- WORK INSTRUCTIONS:
Your task is to find every line of the listing that includes "materials" and copy it.

━━ RECORDED INFORMATION

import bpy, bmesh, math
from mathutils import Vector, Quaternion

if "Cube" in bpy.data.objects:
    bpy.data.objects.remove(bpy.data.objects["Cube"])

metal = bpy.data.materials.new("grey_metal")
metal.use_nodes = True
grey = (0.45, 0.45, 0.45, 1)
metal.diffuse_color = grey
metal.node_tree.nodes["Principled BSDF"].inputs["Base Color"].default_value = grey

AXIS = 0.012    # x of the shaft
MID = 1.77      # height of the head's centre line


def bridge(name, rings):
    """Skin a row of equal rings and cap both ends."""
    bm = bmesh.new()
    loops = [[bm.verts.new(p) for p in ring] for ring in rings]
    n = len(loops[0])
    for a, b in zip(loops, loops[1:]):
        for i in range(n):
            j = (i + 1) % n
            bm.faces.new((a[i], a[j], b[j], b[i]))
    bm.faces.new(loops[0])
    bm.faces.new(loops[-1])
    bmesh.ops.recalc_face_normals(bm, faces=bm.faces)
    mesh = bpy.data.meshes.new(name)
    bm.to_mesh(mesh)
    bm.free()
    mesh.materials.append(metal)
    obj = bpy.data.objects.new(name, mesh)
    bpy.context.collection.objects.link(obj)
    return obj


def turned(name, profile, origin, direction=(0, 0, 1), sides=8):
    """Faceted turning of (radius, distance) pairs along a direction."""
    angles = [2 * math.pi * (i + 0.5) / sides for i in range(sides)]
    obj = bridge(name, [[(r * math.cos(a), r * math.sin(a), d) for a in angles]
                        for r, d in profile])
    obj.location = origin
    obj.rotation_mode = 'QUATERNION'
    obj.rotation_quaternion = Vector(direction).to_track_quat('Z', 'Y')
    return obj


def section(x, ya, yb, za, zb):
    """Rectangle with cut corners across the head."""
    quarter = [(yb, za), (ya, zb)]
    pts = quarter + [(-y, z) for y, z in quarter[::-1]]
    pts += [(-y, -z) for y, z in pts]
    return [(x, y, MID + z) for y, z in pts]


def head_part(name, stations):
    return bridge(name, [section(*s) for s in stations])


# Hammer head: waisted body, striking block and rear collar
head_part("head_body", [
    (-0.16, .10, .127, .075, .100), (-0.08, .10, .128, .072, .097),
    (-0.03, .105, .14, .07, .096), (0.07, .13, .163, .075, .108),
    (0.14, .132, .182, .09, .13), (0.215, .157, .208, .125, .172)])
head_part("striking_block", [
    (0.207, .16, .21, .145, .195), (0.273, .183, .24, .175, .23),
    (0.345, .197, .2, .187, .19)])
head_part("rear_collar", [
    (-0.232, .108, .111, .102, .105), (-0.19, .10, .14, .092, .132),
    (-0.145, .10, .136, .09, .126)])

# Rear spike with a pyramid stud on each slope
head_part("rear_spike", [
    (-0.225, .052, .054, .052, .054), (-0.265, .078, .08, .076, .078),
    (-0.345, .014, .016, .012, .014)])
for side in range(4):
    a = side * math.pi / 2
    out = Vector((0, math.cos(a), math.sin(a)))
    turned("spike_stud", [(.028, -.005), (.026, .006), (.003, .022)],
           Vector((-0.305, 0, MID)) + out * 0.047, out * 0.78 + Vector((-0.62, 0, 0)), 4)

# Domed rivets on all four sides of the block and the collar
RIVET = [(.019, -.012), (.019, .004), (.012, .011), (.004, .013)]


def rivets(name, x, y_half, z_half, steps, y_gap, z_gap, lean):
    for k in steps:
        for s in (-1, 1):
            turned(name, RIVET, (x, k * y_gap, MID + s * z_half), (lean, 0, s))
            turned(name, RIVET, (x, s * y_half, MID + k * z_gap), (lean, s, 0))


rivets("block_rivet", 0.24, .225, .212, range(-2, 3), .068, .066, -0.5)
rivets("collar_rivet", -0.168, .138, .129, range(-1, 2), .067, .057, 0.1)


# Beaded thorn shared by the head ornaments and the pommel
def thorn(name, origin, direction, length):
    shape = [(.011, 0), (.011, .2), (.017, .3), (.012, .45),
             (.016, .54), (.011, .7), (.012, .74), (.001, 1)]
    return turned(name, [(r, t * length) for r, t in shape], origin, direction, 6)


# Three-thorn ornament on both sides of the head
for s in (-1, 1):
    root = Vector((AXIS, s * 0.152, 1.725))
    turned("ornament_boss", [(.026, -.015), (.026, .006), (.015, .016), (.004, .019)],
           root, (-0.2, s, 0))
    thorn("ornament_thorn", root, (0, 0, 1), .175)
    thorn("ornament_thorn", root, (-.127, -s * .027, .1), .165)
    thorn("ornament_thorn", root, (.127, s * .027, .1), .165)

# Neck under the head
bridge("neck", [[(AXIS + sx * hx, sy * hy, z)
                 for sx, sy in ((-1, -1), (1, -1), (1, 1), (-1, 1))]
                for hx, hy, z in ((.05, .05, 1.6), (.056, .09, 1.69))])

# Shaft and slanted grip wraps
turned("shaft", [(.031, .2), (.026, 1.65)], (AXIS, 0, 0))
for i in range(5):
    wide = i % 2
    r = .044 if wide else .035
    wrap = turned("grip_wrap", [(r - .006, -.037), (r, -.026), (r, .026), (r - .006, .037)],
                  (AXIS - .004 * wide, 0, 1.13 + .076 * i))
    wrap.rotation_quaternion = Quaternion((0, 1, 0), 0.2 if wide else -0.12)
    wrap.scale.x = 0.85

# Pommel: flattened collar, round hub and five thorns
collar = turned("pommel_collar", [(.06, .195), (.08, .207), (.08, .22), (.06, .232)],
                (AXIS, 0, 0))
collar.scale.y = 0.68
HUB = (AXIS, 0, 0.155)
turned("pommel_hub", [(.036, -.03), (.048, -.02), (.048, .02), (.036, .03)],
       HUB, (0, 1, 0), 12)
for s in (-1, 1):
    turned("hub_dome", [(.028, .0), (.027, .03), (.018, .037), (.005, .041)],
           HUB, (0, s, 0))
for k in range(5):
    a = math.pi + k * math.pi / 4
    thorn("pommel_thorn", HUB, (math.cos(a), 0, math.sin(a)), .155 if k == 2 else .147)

━━━━

- EXERCISE RESULT:
metal = bpy.data.materials.new("grey_metal")
    mesh.materials.append(metal)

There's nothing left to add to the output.